While Laura Ingalls Wilder mentions that blackbirds destroy the crops in Little Town on the Prairie, she also introduces crows into the picture when she has Grace and Pa chant the planting rhyme: “One for the blackbird, one for the crow, and that will leave just two to grow.”

Were there also crows in De Smet? Certainly. Did they also get into the corn and oats? Surely. Did the Ingalls family eat crow as well as blackbird? Hmmmm?

The American crow is Corvus brachyrhynchos. The crow family, Corvidae, includes jays, nutcrackers, magpies, jackdaws, rooks, choughs, ravens and (of course) crows. The genus Corvus includes both crows and ravens.

I had always heard that people don’t eat crow, that you just plain don’t eat animals that chow down on carrion – in addition to everything else on the planet from soup to nuts. Then again, pointed out by many I talked to, that we eat things like pigs and blue crab, and pigs eat almost everything and crab are bottom feeders, for Pete’s sake. There are lots of stories about the source of the saying, “Eating crow,” and not one of them is positive.

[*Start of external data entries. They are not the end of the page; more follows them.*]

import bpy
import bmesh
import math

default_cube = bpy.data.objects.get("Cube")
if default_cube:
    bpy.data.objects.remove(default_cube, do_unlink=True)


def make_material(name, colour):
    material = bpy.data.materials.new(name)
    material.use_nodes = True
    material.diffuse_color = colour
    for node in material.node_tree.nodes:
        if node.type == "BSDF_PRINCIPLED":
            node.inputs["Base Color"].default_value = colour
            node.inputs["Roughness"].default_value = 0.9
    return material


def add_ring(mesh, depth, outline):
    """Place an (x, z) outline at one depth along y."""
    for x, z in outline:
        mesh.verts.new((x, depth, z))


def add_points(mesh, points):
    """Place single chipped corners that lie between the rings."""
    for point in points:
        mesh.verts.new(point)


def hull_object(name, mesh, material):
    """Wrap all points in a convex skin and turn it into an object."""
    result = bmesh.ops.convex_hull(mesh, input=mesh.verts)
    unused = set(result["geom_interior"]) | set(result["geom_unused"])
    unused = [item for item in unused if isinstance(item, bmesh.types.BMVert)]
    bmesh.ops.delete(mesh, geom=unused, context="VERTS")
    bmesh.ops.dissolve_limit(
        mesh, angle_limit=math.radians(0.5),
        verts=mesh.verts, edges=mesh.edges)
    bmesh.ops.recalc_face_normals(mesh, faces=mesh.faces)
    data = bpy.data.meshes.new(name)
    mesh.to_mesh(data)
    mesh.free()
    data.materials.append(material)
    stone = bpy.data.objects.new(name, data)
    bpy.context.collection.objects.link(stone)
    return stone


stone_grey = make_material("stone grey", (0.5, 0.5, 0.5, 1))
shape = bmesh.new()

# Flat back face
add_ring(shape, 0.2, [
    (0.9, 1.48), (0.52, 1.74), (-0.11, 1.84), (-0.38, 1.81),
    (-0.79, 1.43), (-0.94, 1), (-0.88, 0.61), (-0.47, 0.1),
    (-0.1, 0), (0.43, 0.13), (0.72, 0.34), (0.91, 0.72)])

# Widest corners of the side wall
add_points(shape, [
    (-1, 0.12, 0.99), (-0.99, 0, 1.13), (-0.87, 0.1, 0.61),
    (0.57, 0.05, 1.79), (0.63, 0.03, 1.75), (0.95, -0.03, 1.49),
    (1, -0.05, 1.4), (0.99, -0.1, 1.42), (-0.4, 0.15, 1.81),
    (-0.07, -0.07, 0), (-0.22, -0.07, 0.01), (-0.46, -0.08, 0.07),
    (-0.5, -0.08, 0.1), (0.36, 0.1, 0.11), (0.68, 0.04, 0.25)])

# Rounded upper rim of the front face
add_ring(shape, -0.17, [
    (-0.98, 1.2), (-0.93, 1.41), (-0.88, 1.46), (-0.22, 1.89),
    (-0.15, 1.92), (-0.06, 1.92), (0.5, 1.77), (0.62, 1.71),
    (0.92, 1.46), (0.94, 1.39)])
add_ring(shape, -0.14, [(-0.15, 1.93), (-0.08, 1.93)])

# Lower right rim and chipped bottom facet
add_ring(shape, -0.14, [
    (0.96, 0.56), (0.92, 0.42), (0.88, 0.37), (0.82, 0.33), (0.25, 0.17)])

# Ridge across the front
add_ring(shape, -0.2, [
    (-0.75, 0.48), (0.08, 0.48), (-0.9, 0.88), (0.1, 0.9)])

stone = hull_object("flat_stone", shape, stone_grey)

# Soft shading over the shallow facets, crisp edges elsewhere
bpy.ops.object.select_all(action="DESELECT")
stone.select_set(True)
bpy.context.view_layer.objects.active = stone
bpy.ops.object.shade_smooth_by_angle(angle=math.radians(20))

An article published in the Atlanta Constitution in 1888 claims that, towards the end of the war of 1812, an American soldier went hunting and by accident crossed behind British lines, where he shot a crow. He was caught by a British officer, who, complimenting him on his fine shooting, persuaded him to hand over his gun. This officer then levelled his gun and said that as a punishment the American must take a bite of the crow. The American obeyed, but when the British officer returned his gun he took his revenge by making him eat the rest of the bird. This is such an inventive novelisation of the phrase’s etymology that it seems a shame to point out that the original expression is not recorded until the 1850s, and that its original form was to eat boiled crow, whereas the story makes no mention of boiling the bird.

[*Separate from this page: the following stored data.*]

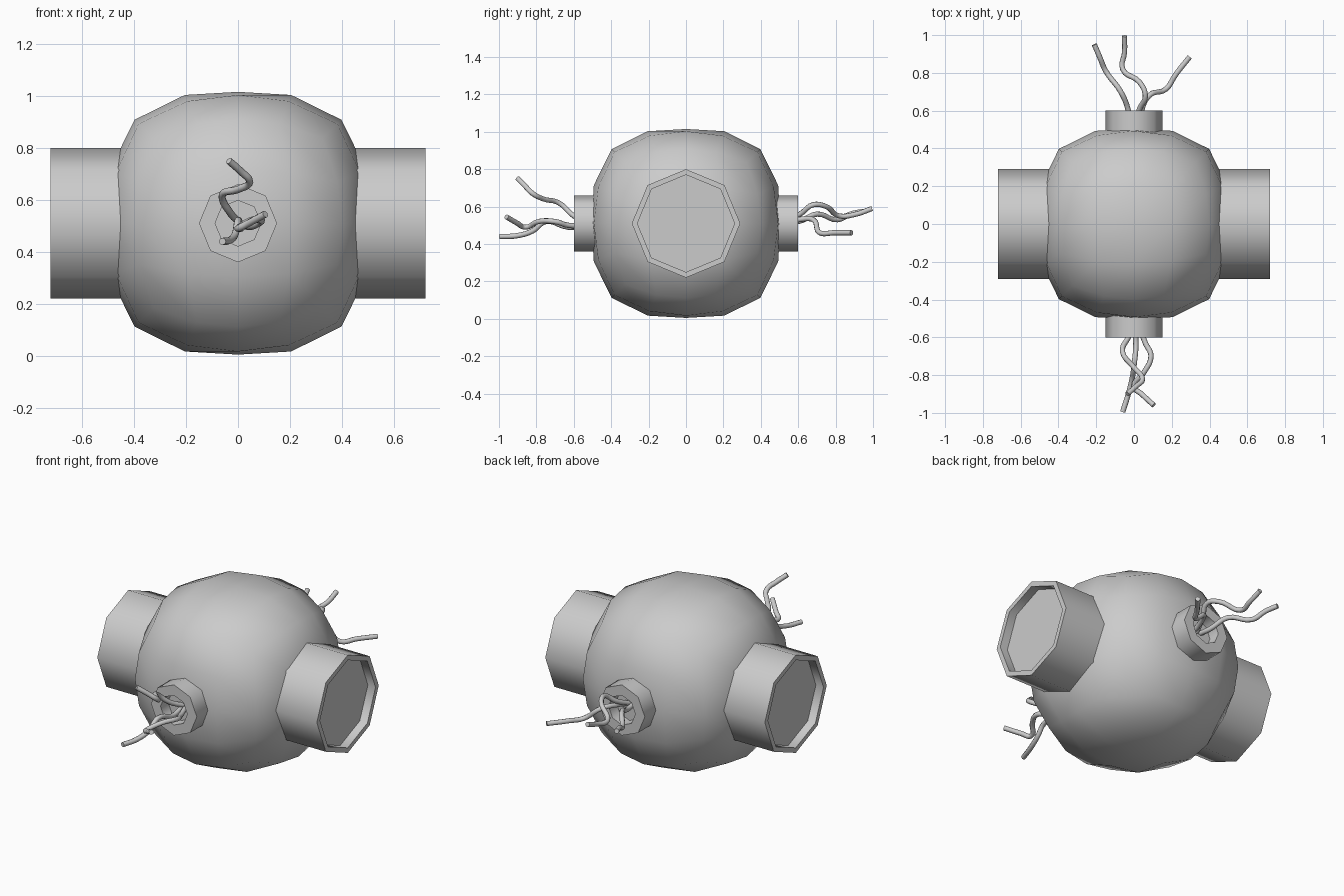
import bpy, bmesh, math
from mathutils import Vector, Matrix

if "Cube" in bpy.data.objects:
    bpy.data.objects.remove(bpy.data.objects["Cube"])

CENTRE = Vector((0, 0, 0.51))


def finish(name, bm, angle=50):
    bmesh.ops.recalc_face_normals(bm, faces=bm.faces)
    me = bpy.data.meshes.new(name)
    bm.to_mesh(me)
    bm.free()
    ob = bpy.data.objects.new(name, me)
    bpy.context.collection.objects.link(ob)
    bpy.ops.object.select_all(action='DESELECT')
    bpy.context.view_layer.objects.active = ob
    ob.select_set(True)
    bpy.ops.object.shade_smooth_by_angle(angle=math.radians(angle))
    return ob


# Round body: subdivided cube rounded to a ball with slightly flattened sides
bm = bmesh.new()
bmesh.ops.create_cube(bm, size=2)
bmesh.ops.subdivide_edges(bm, edges=bm.edges[:], cuts=3, use_grid_fill=True)
for v in bm.verts:
    d = Vector([math.tan(c * math.pi / 4) for c in v.co]).normalized()
    theta = math.acos(min(1, max(abs(c) for c in d)))
    v.co = CENTRE + d * min(0.563, 0.505 + 0.073 * theta)
finish("body", bm)


# Eight-sided sockets with a rim and a recessed floor
def socket(name, profile, turn):
    bm = bmesh.new()
    rings = []
    for r, d in profile:
        rings.append([bm.verts.new((d, r * math.cos(i * math.pi / 4),
                                    r * math.sin(i * math.pi / 4))) for i in range(8)])
    for a, b in zip(rings, rings[1:]):
        for i in range(8):
            j = (i + 1) % 8
            bm.faces.new((a[i], a[j], b[j], b[i]))
    bm.faces.new(rings[-1])
    bm.transform(Matrix.Translation(CENTRE) @ Matrix.Rotation(turn, 4, 'Z'))
    finish(name, bm)


for side, turn in (("right", 0), ("left", math.pi)):
    socket(side + "_tube", [(0.29, 0.43), (0.29, 0.72), (0.26, 0.72), (0.26, 0.67)], turn)
for side, turn in (("back", math.pi / 2), ("front", -math.pi / 2)):
    socket(side + "_plug", [(0.15, 0.48), (0.15, 0.60), (0.088, 0.60), (0.088, 0.53)], turn)


# Loose wires
def wire(name, pts):
    cu = bpy.data.curves.new(name, 'CURVE')
    cu.dimensions = '3D'
    cu.bevel_depth = 0.014
    cu.bevel_resolution = 2
    cu.use_fill_caps = True
    cu.resolution_u = 5
    sp = cu.splines.new('BEZIER')
    sp.bezier_points.add(len(pts) - 1)
    for bp, p in zip(sp.bezier_points, pts):
        bp.co = p
        bp.handle_left_type = bp.handle_right_type = 'AUTO'
    ob = bpy.data.objects.new(name, cu)
    bpy.context.collection.objects.link(ob)
    bpy.ops.object.select_all(action='DESELECT')
    bpy.context.view_layer.objects.active = ob
    ob.select_set(True)
    bpy.ops.object.convert(target='MESH')
    bpy.ops.object.shade_smooth_by_angle(angle=math.radians(50))


wire("front_wire_high", [(.01, -.52, .51), (-.03, -.6, .55), (-.06, -.68, .62), (0, -.76, .64),
                         (.045, -.82, .67), (.01, -.86, .71), (-.035, -.9, .75)])
wire("front_wire_mid", [(.02, -.52, .5), (.06, -.63, .5), (.09, -.7, .52), (.05, -.79, .52),
                        (0, -.86, .49), (.04, -.9, .51), (.105, -.96, .545)])
wire("front_wire_low", [(0, -.52, .5), (.01, -.63, .49), (0, -.75, .52), (-.01, -.82, .47),
                        (-.03, -.9, .445), (-.06, -.995, .44)])
wire("back_wire_left", [(-.02, .52, .52), (-.03, .6, .52), (-.07, .7, .56), (-.15, .81, .53),
                        (-.18, .88, .56), (-.21, .95, .575)])
wire("back_wire_centre", [(0, .52, .52), (.03, .61, .56), (.06, .68, .61), (.03, .75, .60),
                          (-.06, .82, .55), (-.05, .91, .56), (-.05, .995, .59)])
wire("back_wire_right", [(.03, .52, .51), (.04, .6, .53), (.08, .68, .53), (.17, .715, .46),
                         (.22, .79, .46), (.295, .885, .46)])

Crows are much smarter birds than blackbirds. Crows are territorial and post guards to warn other crows of danger. They can quickly learn the difference between, say, Pa with a gun and Pa with a hoe in his hand, and will flee from one while not bothering the other. (If it had been crows in the corn, would they have flown from Ma and the girls swinging their sunbonnets if they had also been carrying guns?) They are nusiance birds and can destroy crops in a hurry. They will learn that your melon patch is closer than the nearest source of water, so they’ll drink your fruit juice rather than waste the time and effort to fly a bit farther for water. Crows will crack other eggs and can affect the numbers of water fowl in an area. They even have been known to attack small sheep or other farm animals.

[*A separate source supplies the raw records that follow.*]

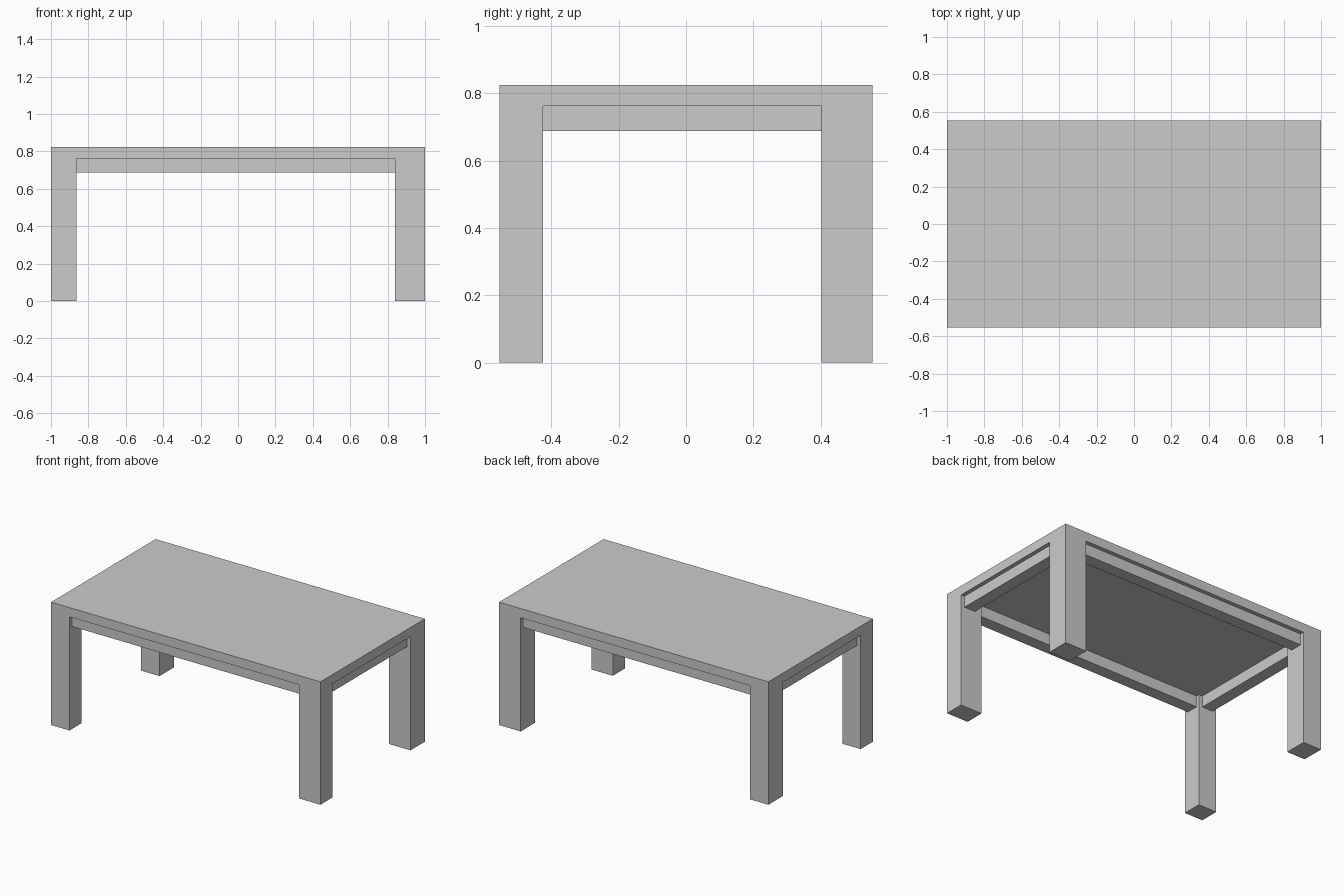
import bpy, bmesh
from mathutils import Vector

if "Cube" in bpy.data.objects:
    bpy.data.objects.remove(bpy.data.objects["Cube"])

XS = (-1.0, -0.864, 0.84, 1.0)
YS = (-0.554, -0.424, 0.402, 0.554)
TOP, UNDER, APRON_Z = 0.825, 0.763, 0.688


def add_object(name, bm):
    bmesh.ops.recalc_face_normals(bm, faces=bm.faces)
    mesh = bpy.data.meshes.new(name)
    bm.to_mesh(mesh)
    bm.free()
    obj = bpy.data.objects.new(name, mesh)
    bpy.context.collection.objects.link(obj)


def box(name, x, y, z):
    bm = bmesh.new()
    bmesh.ops.create_cube(bm, size=1)
    for v in bm.verts:
        v.co = Vector([lo if c < 0 else hi for c, (lo, hi) in zip(v.co, (x, y, z))])
    add_object(name, bm)


# Tabletop as a 3 x 3 slab, its corner cells drawn down into flush legs
bm = bmesh.new()
grid = [[bm.verts.new((x, y, UNDER)) for y in YS] for x in XS]
cells = {}
for i in range(3):
    for j in range(3):
        cells[i, j] = bm.faces.new((grid[i][j], grid[i + 1][j], grid[i + 1][j + 1], grid[i][j + 1]))
corners = [cells[i, j] for i in (0, 2) for j in (0, 2)]
slab = bmesh.ops.extrude_face_region(bm, geom=list(cells.values()), use_keep_orig=True)
for v in slab["geom"]:
    if isinstance(v, bmesh.types.BMVert):
        v.co.z = TOP
legs = bmesh.ops.extrude_discrete_faces(bm, faces=corners)
for f in legs["faces"]:
    for v in f.verts:
        v.co.z = 0
add_object("tabletop_and_legs", bm)

# Aprons, set slightly back between the legs
INSET, THICK = 0.027, 0.082
for name, side in (("front_apron", -1), ("back_apron", 1)):
    y = sorted((side * (0.554 - INSET), side * (0.554 - INSET - THICK)))
    box(name, (XS[1], XS[2]), y, (APRON_Z, UNDER))
for name, side in (("left_apron", -1), ("right_apron", 1)):
    x = sorted((side * (1 - INSET), side * (1 - INSET - THICK)))
    box(name, x, (YS[1], YS[2]), (APRON_Z, UNDER))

Crow is now a protected species, and the hunting of crows is limited — there is a crow hunting season. Although mostly hunted to reduce the crow population, there are many who believe that crow is as dainty a dish as blackbird. The meat harvested is usually the two small pieces of breast meat only, each the size of a small lime. Perhaps Ma made fried crow on occasion; I don’t know, and Laura never told us. To fry crow, dip meat in beaten egg, then flour. Fry in hot oil. Drop me an email and let me know how it tastes, would you?


crow (LHP 14, 25)
     “black as a crow” (LHP 24)
     “one for the blackbird, one for the crow” (LTP 2-3)
     “whistling girls and crowing hens…” (FB 11)